- _EXCERPTED RECORDS_
----

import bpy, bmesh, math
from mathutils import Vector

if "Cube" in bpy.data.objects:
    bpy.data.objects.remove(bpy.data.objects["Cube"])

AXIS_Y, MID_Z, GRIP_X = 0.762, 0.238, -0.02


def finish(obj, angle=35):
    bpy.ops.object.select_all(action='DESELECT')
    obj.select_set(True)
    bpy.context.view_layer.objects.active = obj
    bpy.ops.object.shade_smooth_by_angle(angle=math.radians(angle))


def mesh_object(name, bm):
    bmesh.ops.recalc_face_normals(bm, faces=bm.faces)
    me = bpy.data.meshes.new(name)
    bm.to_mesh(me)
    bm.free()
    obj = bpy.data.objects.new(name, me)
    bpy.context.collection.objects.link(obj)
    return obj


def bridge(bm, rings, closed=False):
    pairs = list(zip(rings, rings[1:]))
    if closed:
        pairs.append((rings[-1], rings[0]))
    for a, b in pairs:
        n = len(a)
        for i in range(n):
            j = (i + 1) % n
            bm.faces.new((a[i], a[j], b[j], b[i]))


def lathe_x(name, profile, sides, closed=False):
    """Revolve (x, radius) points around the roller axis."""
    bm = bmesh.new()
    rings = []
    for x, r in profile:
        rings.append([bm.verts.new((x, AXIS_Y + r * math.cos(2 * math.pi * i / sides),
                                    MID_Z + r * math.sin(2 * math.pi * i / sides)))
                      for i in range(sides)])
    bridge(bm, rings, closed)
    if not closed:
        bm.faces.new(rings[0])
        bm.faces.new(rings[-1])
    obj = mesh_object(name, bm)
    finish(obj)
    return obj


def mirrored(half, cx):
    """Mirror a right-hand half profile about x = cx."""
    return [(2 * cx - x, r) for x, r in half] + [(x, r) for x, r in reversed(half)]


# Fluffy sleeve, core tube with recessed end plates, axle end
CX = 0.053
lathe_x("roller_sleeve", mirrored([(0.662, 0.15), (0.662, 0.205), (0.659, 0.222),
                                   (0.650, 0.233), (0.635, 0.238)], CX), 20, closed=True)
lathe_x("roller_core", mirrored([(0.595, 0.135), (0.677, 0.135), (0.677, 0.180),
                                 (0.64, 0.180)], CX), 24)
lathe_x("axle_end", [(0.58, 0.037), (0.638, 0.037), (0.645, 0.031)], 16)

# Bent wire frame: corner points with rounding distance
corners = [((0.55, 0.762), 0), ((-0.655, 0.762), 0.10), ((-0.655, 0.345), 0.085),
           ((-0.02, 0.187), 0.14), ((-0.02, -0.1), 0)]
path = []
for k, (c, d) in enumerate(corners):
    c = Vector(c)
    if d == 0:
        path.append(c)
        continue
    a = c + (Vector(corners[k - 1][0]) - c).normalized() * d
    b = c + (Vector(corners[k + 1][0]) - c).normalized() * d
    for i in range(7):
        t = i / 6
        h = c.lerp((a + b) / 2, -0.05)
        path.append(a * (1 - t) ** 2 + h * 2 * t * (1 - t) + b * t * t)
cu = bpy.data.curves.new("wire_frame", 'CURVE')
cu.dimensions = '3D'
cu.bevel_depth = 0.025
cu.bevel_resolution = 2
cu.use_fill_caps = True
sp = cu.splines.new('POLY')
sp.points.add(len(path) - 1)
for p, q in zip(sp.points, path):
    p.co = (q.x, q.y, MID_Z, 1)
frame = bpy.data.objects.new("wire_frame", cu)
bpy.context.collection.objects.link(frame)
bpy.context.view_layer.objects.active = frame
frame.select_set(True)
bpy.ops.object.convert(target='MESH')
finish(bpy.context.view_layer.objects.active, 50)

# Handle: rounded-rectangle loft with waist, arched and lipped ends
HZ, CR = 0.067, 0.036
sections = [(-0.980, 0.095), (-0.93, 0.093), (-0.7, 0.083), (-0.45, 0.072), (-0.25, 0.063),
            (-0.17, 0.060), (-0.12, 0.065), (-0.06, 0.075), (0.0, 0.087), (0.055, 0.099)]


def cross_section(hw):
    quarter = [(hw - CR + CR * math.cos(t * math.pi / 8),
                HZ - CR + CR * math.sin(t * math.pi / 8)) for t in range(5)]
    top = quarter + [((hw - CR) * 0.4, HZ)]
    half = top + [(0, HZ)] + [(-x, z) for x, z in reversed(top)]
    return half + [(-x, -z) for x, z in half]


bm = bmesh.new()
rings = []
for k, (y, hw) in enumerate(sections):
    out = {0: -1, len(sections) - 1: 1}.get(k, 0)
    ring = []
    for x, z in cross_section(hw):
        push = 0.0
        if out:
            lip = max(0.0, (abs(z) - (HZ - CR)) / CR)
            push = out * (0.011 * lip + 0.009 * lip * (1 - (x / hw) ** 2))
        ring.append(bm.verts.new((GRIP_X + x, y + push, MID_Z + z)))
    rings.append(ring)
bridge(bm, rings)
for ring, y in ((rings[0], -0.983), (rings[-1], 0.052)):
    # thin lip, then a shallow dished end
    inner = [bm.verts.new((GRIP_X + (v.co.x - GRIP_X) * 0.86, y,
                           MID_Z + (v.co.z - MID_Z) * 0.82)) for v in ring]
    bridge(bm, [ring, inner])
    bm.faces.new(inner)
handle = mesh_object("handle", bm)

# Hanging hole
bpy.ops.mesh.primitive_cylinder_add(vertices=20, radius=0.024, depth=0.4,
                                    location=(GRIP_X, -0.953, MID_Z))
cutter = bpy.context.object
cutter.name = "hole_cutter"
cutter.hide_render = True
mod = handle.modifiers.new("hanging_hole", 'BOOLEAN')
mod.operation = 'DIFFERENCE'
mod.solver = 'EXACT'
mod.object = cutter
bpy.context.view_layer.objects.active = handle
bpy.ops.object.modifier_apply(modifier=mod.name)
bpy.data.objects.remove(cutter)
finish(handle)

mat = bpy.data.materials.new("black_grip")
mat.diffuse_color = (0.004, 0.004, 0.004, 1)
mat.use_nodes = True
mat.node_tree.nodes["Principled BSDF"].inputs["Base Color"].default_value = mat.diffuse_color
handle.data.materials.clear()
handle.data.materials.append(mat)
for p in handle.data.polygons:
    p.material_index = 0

----

- _YOUR ASSIGNMENT_
Provide only the number of lines above that contain the word "points".

- _SOLUTION BELOW_
4